WISERTrade provides detailed, monthly trade statistics for 35 countries--the U.S., Canada, the 28 EU Countries, China, Japan, Taiwan, Chile and Colombia-and annual data for 130 additional countries. The WISERTrade interface is user friendly and fast, with the search form and result table on a single page.
WISERTrade features data drilldowns, dashboard graphics, easily customizable lists of states, ports, provinces, commodities and partner countries, and outputs to pdf, MS Word and Excel. The data provide both macro and micro levels of detail, by 2-11 digit HS commodity codes, sub-national origins and destinations, ports and transportation mode by value and cargo weight for the U.S. and other countries, and long annual and monthly time series. The data can identify markets of opportunity for your product, monitor your competition, calculate your share of world markets, evaluate trade performance of your state, port, country or product. The data provides opportunity to research world trade flows. WISERTrade is the leader in turning data into knowledge.
NEW! WISERTrade just added mapping capability to its data and analytical tools. This applies to all geographies existing in WISERTrade. The maps can be printed, saved for use in reports, and adjusted in terms of color and map projection. The map and associated chart are interactive, allowing user to highlight specific ranges of activity.
shows, for the world or for a world region as chart bubbles, the total size of imports among the largest and most significantly growing country markets for commodities. The size of each bubble is proportional to the size of each market. Major suppliers and their penetration into import flows of key markets are shown on the right hand graph legend. Their penetration into these markets are presented as pie slices superimposed on the bubble faces. The user focuses on a single country, a sub-national part of the focus country (i.e. states, provinces, etc.), and other major suppliers to the listed buyers.
A simultaneously available output table "decomposes" growth of suppliers from a named region to top, identified destinations decomposing growth to each country into four parts:
a. overall levels of importing generally of the importing country,
b. the degree of concentration within the country on the product being investigated,
c. focus of importing country on imports from the main supplier being investigated, and
d. where there are sub-national regions, the degree of penetration of regional suppliers, among the subscribers.
shows for any port, the major commodities shipped to the world or to a user specified market, originating in the port's catchment area of leading states, provinces, etc., or originating in a user's specified region.
Commodity bundles can be shown at any level of detail, clustered around any subset, or exclude any commodity types that might otherwise obfuscate the catchment graphic. The graphic, itself, shows the air-, sea- or land-port's penetration into shipments from its catchment area, the penetration of other ports using the same mode of delivery, and amounts by other modes. Size of the slices shows the potential the commodity offers the port for total shipments-their own and competitors, and the legend shows the rank order of each commodity in importance to the choice port.

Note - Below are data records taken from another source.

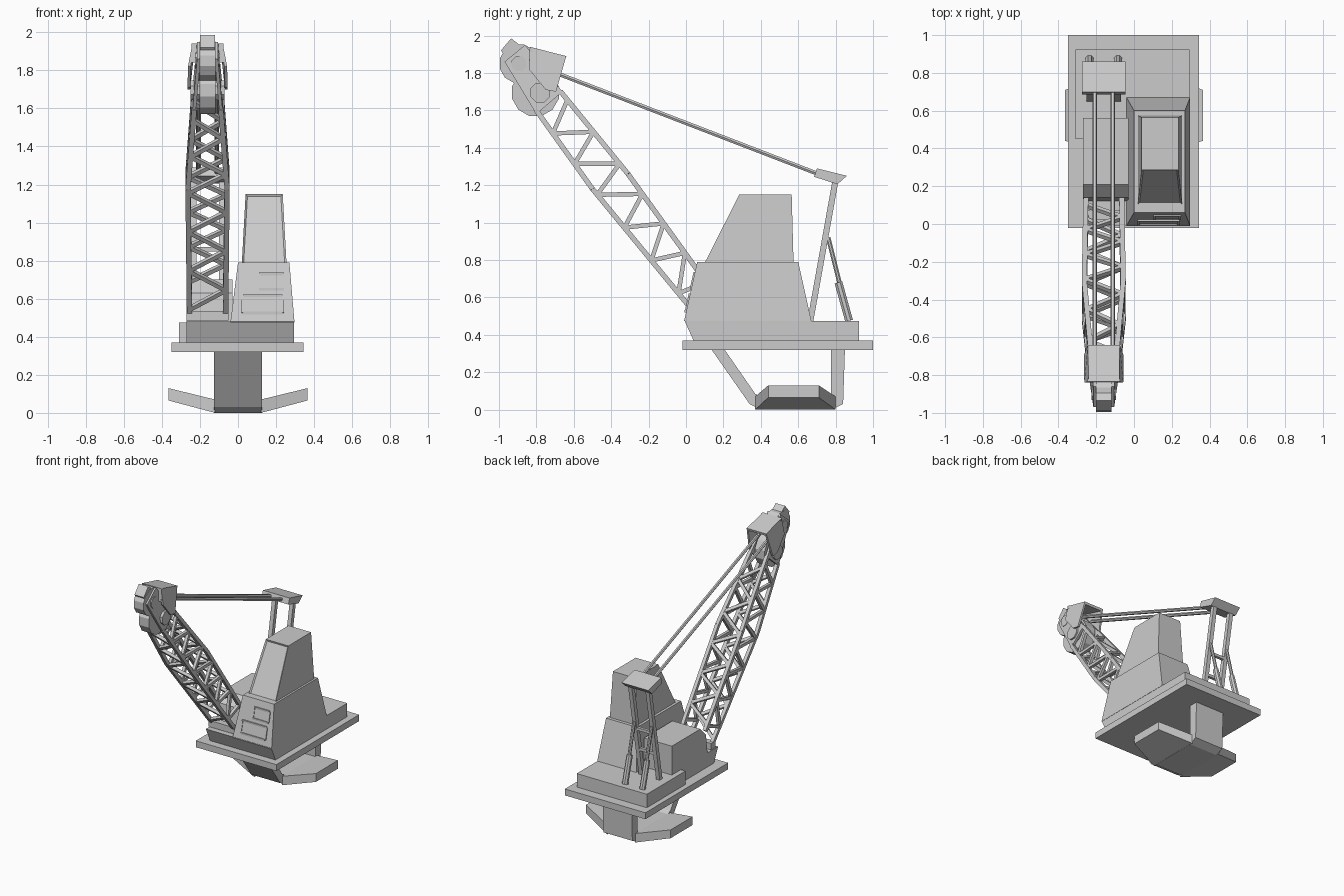
import bpy, bmesh, math
from mathutils import Vector

if "Cube" in bpy.data.objects:
    bpy.data.objects.remove(bpy.data.objects["Cube"])

BX = -0.16  # centre line of boom and mast


def finish(name, bm):
    bmesh.ops.recalc_face_normals(bm, faces=bm.faces)
    me = bpy.data.meshes.new(name)
    bm.to_mesh(me)
    bm.free()
    ob = bpy.data.objects.new(name, me)
    bpy.context.collection.objects.link(ob)
    return ob


def loft(bm, a, b):
    va, vb = [bm.verts.new(p) for p in a], [bm.verts.new(p) for p in b]
    n = len(va)
    faces = [bm.faces.new(va), bm.faces.new(vb[::-1])]
    faces += [bm.faces.new((va[i], vb[i], vb[(i + 1) % n], va[(i + 1) % n])) for i in range(n)]
    return faces


def prism(name, yz, x0, x1):
    bm = bmesh.new()
    loft(bm, [(x0, y, z) for y, z in yz], [(x1, y, z) for y, z in yz])
    return finish(name, bm)


def box(name, x0, x1, y0, y1, z0, z1):
    return prism(name, [(y0, z0), (y1, z0), (y1, z1), (y0, z1)], x0, x1)


def rect(x0, x1, y0, y1, z):
    return [(x0, y0, z), (x1, y0, z), (x1, y1, z), (x0, y1, z)]


def bar(bm, p, q, w=0.026, sides=4):
    p, q = Vector(p), Vector(q)
    d = (q - p).normalized()
    u = d.cross(Vector((1, 0, 0)))
    u = u.normalized() if u.length > 0.1 else Vector((0, 0, 1))
    v = d.cross(u)
    r = w / 2 / math.cos(math.pi / sides)
    ang = [2 * math.pi * (i + 0.5) / sides for i in range(sides)]
    ring = [(u * math.cos(a) + v * math.sin(a)) * r for a in ang]
    loft(bm, [p + o for o in ring], [q + o for o in ring])


def bars(name, segs, w, sides=4):
    bm = bmesh.new()
    for p, q in segs:
        bar(bm, p, q, w, sides)
    return finish(name, bm)


# undercarriage: bent bracket with two tapered wings
prism("mount_bracket", [(0.13, 0.33), (0.34, 0.03), (0.40, 0), (0.78, 0), (0.84, 0.03), (0.85, 0.33),
                        (0.775, 0.33), (0.775, 0.07), (0.40, 0.07), (0.37, 0.085), (0.20, 0.33)], -0.125, 0.125)
for s, side in ((-1, "left"), (1, "right")):
    bm = bmesh.new()
    loft(bm, [(s * 0.12, y, z) for y, z in ((0.37, 0), (0.80, 0), (0.80, 0.07), (0.37, 0.07))],
         [(s * 0.365, y, z) for y, z in ((0.44, 0.065), (0.71, 0.065), (0.71, 0.13), (0.44, 0.13))])
    finish(side + "_wing", bm)

# base and deck
box("base_plate", -0.35, 0.345, -0.02, 1.0, 0.32, 0.37)
box("rear_deck", -0.31, 0.295, 0.45, 0.925, 0.37, 0.475)
prism("front_deck", [(-0.01, 0.48), (0.04, 0.37), (0.46, 0.37), (0.46, 0.48)], -0.27, 0.295)

# winch housing behind the boom
prism("winch_housing", [(0.12, 0.47), (0.14, 0.63), (0.21, 0.70), (0.56, 0.70), (0.56, 0.47)], -0.27, -0.03)

# cabin body and upper cabin with recessed windscreen
bm = bmesh.new()
loft(bm, rect(-0.04, 0.297, -0.01, 0.67, 0.475), rect(0.0, 0.27, 0.06, 0.60, 0.79))
finish("cabin_body", bm)
bm = bmesh.new()
f = loft(bm, rect(0.02, 0.255, 0.10, 0.575, 0.785), rect(0.04, 0.235, 0.285, 0.565, 1.15))
bmesh.ops.recalc_face_normals(bm, faces=bm.faces)
bmesh.ops.inset_region(bm, faces=[f[2]], thickness=0.014, depth=-0.01)
finish("upper_cabin", bm)


# framed panels on the sloping cabin front
def panel(name, x0, x1, z0, z1):
    def y(z):
        return -0.01 + (z - 0.48) * 0.07 / 0.31
    c = [(x0, y(z0), z0), (x1, y(z0), z0), (x1, y(z1), z1), (x0, y(z1), z1)]
    bars(name + "_frame", [(c[i], c[(i + 1) % 4]) for i in range(4)], 0.014)
    prism(name, [(y(z0) - 0.003, z0), (y(z1) - 0.003, z1), (y(z1) + 0.01, z1), (y(z0) + 0.01, z0)], x0, x1)


panel("lower_panel", 0.025, 0.235, 0.525, 0.615)
panel("upper_panel", 0.11, 0.242, 0.65, 0.73)

# lattice boom: (y, z, half width) key points of the chords
LOW = [(0.06, 0.50, 0.095), (-0.50, 1.18, 0.103), (-0.80, 1.60, 0.07)]
UPP = [(0.13, 0.65, 0.095), (-0.31, 1.26, 0.103), (-0.67, 1.70, 0.07)]


def at(keys, t, s):
    i, k = (0, t / 0.6) if t < 0.6 else (1, (t - 0.6) / 0.4)
    y, z, w = Vector(keys[i]).lerp(Vector(keys[i + 1]), k)
    return (BX + s * w, y, z)


chords, braces = [], []
for keys in (LOW, UPP):
    for s in (-1, 1):
        chords += [(at(keys, a, s), at(keys, b, s)) for a, b in ((0, 0.6), (0.6, 1))]
    n = 10
    for i in range(n):
        s = 1 if i % 2 else -1
        braces.append((at(keys, 0.04 + 0.9 * i / n, s), at(keys, 0.04 + 0.9 * (i + 1) / n, -s)))
for s in (-1, 1):
    n = 12
    for i in range(n):
        a, b = (UPP, LOW) if i % 2 == 0 else (LOW, UPP)
        braces.append((at(a, 0.03 + 0.93 * i / n, s), at(b, 0.03 + 0.93 * (i + 1) / n, s)))
bars("boom_chords", chords, 0.027)
bars("boom_braces", braces, 0.023)

# boom foot pivot
bars("boom_foot", [((BX - 0.11, 0.05, 0.51), (BX + 0.11, 0.05, 0.51))], 0.05)

# boom head: tapered cheeks, tip block, sheaves and hubs
for s, side in ((-1, "left"), (1, "right")):
    prof = [(-0.80, 1.58, 0.08), (-0.66, 1.70, 0.08), (-0.86, 1.95, 0.055), (-0.97, 1.86, 0.055)]
    bm = bmesh.new()
    loft(bm, [(BX + s * w, y, z) for y, z, w in prof], [(BX + s * (w - 0.018), y, z) for y, z, w in prof])
    finish(side + "_head_cheek", bm)
prism("tip_block", [(-0.99, 1.92), (-0.935, 1.985), (-0.89, 1.95), (-0.95, 1.87)], BX - 0.04, BX + 0.04)
for name, y, z, r, hub, hw in (("lower_sheave", -0.805, 1.695, 0.13, 0.055, 0.09),
                               ("upper_sheave", -0.893, 1.85, 0.107, 0.042, 0.065)):
    bars(name, [((BX - 0.042, y, z), (BX + 0.042, y, z))], 2 * r * 0.96, 12)
    yh = -0.78 if name == "lower_sheave" else y
    bars(name + "_hub", [((BX - hw, yh, z), (BX + hw, yh, z))], 2 * hub * 0.95, 8)

# hood over the boom head, open to the back and below
T0, T1 = (-0.835, 1.94), (-0.64, 1.89)
for s, side in ((-1, "left"), (1, "right")):
    prof = [(*T0, 0.08), (*T1, 0.085), (-0.695, 1.70, 0.105), (-0.75, 1.71, 0.105), (-0.84, 1.82, 0.103)]
    bm = bmesh.new()
    loft(bm, [(BX + s * w, y, z) for y, z, w in prof], [(BX + s * (w - 0.014), y, z) for y, z, w in prof])
    finish(side + "_hood_side", bm)
prism("hood_top", [T0, T1, (-0.645, 1.872), (-0.835, 1.922)], BX - 0.082, BX + 0.082)
prism("hood_front", [T0, (-0.84, 1.84), (-0.825, 1.84), (-0.82, 1.935)], BX - 0.085, BX + 0.085)

# stay cables from hood to mast
bars("stay_cables", [((BX + dx, -0.72, 1.81), (BX + dx, 0.72, 1.255)) for dx in (-0.048, 0.048)], 0.022, 6)

# mast: head block, legs, cross bars and telescopic struts
prism("mast_head", [(0.685, 1.245), (0.70, 1.29), (0.86, 1.25), (0.81, 1.205)], BX - 0.115, BX + 0.115)
X = (BX - 0.075, BX + 0.075)
bars("mast_legs", [((x, 0.665, 0.475), (x, 0.80, 1.23)) for x in X], 0.032)
bars("mast_cross_bars", [((X[0], y, z), (X[1], y, z)) for y, z in ((0.735, 0.86), (0.705, 0.69))], 0.022)
bars("strut_rods", [((x, 0.76, 0.92), (x, 0.835, 0.62)) for x in X], 0.024, 8)
bars("strut_sleeves", [((x, 0.815, 0.68), (x, 0.872, 0.475)) for x in X], 0.042, 8)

shows the port export markets for catchment commodities (cc's which follow commodity flows from their origin in production to their destination in consumption), noting ports (specializing in air, water, and ground modes of transportation) through which the commodities flow along the way. This shows the importance of the cc's by using relative bubble sizes and port penetration as pie slices superimposed on the bubble faces. This may be seen for flows by mode, evaluating competitor port penetration in flows most important to user's chosen port including penetration across other modes.
depicts return as export growth (the height of the graphic) and risk as the variance among growth and decline periods for exports (the horizontal spread of the graphic).
is an analytic that tells a firm in a region (or a larger country) whether it excels or lags in export growth of its commodities compared to a user chosen reference region (a larger region, a country or a continent) despite likely having wages, worker preparedness, taxes, exchange rates, and tariffs equal to well chosen reference regions. Better performance suggests better pricing, quality or marketing than reference regions.
for a Region or Country gives a leading indicator to a region about trade growing exogenously faster or slower, in total or for a commodity group, than its reference region. This is a likely cause of slowdown or quickening of a region's pace of growth. The analysis is much like the Winner and Loser Analysis except for including all commodities or commodity groups in its focus. The tool is very interesting to the press corps.
is designed to focus on details with regard to bilateral blocks of countries. WISER has found that wherever growth (or decline) occurs, the growth or decline is not monolithic. Overall growth tends to mean significant growth in some commodities, but losses in others, and vice versa. The reverse is also true. With regard to any bilateral pair, policy makers in a country can find which industries are growing and which declining, and the overall balance-depending on relative sizes of the amounts of growth and decline. This analysis, like the Quarterly Trade Index, is likely to be very interesting to the press.